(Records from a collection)
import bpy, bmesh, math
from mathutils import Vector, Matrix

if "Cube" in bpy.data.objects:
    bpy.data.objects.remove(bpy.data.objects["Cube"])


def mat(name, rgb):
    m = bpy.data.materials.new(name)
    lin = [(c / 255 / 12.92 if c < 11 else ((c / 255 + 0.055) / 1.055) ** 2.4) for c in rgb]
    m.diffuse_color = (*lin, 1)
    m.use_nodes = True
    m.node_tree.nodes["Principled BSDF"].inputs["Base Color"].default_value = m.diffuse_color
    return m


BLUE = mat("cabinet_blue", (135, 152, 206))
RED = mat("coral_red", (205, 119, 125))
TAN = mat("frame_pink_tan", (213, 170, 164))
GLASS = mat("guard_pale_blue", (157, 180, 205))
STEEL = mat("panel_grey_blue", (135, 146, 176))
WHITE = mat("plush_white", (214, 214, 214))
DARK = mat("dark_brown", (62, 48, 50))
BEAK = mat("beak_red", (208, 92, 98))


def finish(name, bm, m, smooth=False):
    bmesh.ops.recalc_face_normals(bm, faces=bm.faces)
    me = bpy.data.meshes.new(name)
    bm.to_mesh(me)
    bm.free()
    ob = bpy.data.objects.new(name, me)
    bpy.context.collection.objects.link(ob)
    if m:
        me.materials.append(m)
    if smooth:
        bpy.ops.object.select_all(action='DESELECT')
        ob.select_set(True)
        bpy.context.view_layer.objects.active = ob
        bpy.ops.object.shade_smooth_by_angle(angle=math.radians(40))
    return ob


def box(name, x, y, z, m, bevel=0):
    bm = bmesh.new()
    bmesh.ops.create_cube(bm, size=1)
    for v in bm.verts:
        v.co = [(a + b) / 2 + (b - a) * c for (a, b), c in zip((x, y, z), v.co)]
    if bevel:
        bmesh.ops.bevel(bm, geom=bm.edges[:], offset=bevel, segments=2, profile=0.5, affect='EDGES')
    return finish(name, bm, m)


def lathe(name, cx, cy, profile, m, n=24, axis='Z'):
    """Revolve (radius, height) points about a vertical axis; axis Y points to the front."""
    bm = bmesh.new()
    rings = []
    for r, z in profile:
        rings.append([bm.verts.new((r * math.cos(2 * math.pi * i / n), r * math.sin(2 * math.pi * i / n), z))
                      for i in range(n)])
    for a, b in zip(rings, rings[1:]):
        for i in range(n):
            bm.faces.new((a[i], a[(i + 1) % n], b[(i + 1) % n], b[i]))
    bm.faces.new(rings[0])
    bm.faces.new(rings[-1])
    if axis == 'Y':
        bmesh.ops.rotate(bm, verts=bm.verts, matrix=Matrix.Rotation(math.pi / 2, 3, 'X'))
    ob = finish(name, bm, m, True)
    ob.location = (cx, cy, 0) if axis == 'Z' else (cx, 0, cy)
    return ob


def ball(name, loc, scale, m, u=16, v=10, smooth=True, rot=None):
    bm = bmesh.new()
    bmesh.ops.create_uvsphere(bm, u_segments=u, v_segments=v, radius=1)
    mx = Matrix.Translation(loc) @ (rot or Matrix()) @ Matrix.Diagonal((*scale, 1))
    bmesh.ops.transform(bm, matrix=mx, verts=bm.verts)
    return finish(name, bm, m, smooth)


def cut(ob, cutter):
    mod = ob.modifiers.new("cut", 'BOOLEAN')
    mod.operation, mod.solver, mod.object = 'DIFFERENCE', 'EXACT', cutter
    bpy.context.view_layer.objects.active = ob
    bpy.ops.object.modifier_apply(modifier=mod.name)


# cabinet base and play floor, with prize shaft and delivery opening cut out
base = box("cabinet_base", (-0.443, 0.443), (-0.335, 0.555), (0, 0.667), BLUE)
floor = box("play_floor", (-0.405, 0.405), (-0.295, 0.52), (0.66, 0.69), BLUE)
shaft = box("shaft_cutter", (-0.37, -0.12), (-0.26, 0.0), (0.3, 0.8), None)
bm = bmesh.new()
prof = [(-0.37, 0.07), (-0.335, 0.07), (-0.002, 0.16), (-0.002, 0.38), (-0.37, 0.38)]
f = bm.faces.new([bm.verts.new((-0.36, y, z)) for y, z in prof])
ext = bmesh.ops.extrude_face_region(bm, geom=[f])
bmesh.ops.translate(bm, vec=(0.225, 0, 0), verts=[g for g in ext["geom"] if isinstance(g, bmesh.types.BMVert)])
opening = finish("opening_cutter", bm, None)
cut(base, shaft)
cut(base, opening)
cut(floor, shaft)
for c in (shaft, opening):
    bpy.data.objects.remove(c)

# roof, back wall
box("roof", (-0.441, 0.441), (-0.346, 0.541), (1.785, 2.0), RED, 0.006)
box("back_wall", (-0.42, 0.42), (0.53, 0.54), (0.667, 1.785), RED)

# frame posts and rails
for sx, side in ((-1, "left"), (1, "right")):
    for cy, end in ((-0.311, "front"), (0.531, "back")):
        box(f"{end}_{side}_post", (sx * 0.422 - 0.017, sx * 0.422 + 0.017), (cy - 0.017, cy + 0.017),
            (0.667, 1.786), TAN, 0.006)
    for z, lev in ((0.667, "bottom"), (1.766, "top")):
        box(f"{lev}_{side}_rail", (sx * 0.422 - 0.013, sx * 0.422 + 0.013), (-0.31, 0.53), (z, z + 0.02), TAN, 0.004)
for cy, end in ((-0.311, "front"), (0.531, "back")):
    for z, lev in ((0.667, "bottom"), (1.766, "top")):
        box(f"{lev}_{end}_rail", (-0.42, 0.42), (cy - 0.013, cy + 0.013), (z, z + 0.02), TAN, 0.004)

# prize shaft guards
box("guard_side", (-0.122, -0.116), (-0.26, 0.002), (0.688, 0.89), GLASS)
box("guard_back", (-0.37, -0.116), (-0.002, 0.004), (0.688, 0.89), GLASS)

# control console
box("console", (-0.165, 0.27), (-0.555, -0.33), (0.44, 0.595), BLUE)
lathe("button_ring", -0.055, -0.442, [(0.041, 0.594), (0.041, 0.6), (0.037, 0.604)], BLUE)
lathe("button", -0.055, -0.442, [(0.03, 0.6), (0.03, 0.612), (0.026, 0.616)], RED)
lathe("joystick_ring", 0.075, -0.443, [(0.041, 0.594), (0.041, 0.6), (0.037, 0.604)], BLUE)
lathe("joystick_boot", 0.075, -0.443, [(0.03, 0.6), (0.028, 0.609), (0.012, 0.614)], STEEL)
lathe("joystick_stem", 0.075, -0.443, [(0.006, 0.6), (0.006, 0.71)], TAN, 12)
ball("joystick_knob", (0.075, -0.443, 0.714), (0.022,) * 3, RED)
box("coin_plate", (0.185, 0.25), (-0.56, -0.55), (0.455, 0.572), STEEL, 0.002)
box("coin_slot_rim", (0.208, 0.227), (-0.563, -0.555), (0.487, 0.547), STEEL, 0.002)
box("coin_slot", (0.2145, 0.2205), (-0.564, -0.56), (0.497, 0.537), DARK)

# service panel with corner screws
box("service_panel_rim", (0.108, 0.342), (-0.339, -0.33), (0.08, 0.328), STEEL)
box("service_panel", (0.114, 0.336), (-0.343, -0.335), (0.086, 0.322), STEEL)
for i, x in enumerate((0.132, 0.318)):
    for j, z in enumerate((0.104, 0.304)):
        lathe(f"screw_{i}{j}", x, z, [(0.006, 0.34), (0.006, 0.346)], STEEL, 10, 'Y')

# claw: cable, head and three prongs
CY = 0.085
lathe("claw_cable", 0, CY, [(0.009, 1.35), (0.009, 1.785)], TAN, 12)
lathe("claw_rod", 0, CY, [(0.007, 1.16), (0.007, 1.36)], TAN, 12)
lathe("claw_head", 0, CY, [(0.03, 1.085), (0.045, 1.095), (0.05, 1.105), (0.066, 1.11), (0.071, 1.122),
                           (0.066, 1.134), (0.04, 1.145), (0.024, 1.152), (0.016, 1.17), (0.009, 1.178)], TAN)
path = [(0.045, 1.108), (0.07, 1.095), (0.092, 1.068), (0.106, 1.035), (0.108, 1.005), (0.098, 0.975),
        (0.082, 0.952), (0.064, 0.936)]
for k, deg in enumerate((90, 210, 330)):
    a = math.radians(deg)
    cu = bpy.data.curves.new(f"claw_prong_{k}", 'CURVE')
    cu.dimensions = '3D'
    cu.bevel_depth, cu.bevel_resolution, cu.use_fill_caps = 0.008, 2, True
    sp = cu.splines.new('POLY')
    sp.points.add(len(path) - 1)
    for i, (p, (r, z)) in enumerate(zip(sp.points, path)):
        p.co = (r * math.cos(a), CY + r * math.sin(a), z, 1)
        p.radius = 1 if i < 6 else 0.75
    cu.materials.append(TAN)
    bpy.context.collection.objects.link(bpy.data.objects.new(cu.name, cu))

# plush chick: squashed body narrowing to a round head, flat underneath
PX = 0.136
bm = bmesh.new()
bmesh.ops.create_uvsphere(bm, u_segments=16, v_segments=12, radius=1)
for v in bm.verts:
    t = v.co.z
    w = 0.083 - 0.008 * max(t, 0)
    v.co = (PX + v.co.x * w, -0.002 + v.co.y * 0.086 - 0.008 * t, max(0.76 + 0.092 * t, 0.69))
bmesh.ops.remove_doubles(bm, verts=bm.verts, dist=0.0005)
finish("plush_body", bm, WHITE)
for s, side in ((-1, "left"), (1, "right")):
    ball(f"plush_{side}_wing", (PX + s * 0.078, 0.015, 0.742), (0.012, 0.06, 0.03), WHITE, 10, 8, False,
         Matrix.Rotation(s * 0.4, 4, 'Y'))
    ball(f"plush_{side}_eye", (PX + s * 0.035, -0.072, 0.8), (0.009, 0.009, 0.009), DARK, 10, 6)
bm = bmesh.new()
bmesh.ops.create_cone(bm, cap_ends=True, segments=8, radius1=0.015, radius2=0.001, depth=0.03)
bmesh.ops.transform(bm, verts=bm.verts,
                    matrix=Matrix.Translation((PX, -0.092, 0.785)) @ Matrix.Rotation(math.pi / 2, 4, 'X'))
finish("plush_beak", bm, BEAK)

...

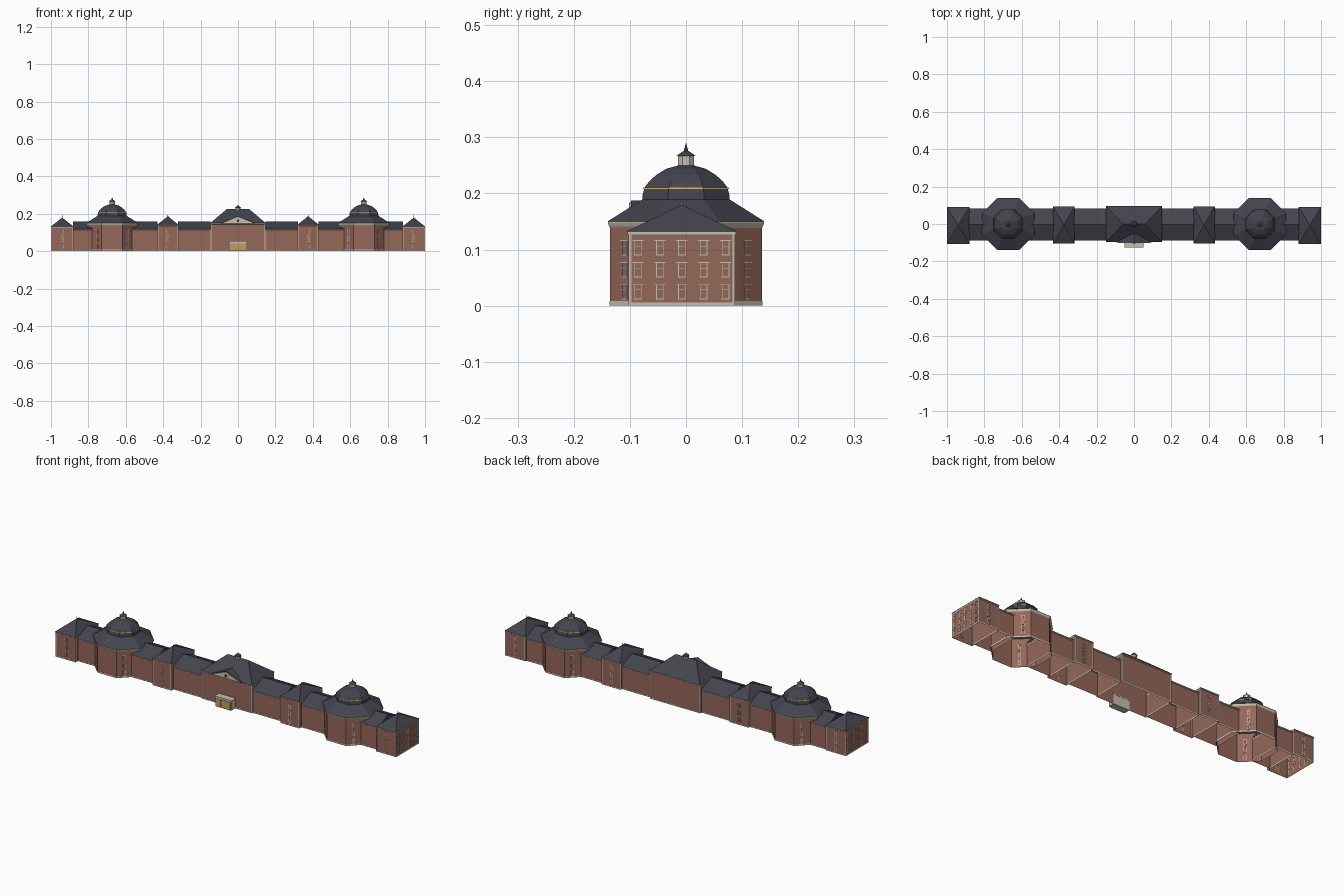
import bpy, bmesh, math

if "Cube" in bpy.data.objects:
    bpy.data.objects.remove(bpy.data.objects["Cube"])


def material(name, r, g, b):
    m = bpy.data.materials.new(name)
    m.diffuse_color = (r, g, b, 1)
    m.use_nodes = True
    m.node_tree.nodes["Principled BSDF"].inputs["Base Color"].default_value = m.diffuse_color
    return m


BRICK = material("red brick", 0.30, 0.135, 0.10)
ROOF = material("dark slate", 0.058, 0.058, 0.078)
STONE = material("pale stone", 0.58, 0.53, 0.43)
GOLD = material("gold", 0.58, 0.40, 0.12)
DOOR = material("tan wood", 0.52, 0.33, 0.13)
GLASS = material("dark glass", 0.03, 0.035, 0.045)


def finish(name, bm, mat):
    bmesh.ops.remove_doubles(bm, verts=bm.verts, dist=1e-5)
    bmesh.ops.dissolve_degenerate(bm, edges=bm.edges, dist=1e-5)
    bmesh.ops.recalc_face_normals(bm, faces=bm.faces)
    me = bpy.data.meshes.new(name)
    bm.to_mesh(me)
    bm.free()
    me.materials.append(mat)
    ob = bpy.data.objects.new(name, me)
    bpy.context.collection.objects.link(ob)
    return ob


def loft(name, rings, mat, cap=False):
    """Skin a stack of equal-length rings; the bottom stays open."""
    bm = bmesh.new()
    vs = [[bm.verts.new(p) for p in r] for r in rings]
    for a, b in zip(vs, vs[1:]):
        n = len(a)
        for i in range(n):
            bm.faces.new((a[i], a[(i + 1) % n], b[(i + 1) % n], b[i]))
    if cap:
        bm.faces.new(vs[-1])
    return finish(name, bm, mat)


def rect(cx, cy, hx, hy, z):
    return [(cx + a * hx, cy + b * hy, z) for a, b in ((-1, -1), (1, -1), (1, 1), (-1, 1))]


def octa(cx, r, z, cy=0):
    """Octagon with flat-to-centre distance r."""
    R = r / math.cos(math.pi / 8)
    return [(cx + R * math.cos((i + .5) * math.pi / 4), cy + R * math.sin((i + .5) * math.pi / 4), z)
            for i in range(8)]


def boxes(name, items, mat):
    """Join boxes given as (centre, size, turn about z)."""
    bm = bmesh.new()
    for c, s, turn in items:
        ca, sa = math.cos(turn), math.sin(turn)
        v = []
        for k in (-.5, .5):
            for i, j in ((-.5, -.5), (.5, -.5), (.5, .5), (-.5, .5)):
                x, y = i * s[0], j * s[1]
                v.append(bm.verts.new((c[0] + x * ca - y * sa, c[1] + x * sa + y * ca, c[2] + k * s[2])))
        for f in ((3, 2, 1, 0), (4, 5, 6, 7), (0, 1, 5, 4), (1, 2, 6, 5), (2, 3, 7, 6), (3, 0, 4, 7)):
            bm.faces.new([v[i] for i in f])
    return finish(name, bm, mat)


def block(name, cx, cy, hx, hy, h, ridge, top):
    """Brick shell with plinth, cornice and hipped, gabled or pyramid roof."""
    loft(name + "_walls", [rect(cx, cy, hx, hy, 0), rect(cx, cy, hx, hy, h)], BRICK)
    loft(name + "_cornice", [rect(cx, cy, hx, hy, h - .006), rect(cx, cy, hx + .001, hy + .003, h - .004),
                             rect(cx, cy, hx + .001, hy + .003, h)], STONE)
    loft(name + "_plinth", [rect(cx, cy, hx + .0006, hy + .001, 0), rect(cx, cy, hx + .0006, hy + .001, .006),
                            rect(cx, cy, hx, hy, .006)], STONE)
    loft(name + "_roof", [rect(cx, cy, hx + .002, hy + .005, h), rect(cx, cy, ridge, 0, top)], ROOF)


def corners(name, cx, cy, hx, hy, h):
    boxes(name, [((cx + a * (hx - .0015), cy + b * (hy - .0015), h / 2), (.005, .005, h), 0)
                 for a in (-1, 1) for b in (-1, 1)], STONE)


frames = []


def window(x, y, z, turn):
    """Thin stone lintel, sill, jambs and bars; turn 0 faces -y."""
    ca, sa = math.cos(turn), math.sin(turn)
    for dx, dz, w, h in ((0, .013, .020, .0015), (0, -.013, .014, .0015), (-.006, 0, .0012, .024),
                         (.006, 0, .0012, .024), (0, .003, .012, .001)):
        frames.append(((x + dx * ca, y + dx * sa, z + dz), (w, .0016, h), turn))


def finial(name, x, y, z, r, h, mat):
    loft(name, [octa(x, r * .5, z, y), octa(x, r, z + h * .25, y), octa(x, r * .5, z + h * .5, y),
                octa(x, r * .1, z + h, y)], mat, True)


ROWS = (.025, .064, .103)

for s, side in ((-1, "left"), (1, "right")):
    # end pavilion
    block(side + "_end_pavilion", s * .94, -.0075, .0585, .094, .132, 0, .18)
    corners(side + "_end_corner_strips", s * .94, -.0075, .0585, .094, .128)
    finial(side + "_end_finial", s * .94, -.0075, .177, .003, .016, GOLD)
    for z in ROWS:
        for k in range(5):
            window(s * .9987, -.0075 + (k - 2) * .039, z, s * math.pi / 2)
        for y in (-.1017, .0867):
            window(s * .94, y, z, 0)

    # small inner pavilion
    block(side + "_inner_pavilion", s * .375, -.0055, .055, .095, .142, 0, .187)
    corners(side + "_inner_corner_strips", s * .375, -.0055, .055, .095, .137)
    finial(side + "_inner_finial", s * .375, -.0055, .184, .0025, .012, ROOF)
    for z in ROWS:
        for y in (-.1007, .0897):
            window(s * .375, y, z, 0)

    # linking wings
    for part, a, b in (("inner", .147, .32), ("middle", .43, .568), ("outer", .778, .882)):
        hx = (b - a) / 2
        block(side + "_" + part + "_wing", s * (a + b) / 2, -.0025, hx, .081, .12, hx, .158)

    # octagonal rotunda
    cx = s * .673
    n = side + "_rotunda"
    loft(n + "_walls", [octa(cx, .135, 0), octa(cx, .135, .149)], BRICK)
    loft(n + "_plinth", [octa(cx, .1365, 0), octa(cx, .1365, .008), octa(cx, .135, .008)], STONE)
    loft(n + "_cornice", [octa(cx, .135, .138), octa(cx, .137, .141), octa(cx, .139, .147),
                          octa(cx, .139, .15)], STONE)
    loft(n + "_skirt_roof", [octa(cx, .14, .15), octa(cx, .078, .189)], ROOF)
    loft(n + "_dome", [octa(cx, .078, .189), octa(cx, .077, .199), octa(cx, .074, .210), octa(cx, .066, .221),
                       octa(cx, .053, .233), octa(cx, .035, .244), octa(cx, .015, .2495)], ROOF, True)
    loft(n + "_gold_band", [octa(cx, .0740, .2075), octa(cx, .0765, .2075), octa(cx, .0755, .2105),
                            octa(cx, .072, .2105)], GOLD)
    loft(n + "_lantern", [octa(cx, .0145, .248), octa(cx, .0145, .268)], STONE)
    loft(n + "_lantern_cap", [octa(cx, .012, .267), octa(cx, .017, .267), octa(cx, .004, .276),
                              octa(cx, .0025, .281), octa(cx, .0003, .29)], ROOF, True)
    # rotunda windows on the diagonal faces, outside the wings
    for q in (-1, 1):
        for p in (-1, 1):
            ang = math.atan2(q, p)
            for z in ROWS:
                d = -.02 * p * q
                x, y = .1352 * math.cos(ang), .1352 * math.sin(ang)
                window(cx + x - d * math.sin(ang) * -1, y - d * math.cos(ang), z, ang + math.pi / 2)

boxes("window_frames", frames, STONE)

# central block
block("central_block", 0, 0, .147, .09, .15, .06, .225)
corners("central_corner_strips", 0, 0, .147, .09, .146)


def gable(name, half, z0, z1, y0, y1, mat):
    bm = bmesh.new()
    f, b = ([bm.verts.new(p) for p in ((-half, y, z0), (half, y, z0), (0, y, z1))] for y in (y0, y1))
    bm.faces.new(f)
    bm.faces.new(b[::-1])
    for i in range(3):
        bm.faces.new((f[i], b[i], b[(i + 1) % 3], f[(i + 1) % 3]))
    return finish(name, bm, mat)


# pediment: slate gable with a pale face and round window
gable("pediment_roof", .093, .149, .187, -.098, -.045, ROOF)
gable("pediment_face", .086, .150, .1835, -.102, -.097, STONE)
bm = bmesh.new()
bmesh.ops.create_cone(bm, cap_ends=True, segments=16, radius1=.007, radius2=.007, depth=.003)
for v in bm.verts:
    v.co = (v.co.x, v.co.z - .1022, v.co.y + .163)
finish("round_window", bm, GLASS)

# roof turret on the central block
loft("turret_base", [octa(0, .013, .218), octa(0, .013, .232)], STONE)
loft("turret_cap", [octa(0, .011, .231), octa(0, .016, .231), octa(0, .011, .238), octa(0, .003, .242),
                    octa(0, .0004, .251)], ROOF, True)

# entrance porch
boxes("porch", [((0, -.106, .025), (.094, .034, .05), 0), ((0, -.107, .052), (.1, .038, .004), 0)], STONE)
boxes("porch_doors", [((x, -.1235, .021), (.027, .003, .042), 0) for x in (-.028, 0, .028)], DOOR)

Exercise description: The expected output is every line of the records in which the string "append" appears.

Solved exercise:
        me.materials.append(m)
        rings.append([bm.verts.new((r * math.cos(2 * math.pi * i / n), r * math.sin(2 * math.pi * i / n), z))
    cu.materials.append(TAN)
    me.materials.append(mat)
                v.append(bm.verts.new((c[0] + x * ca - y * sa, c[1] + x * sa + y * ca, c[2] + k * s[2])))
        frames.append(((x + dx * ca, y + dx * sa, z + dz), (w, .0016, h), turn))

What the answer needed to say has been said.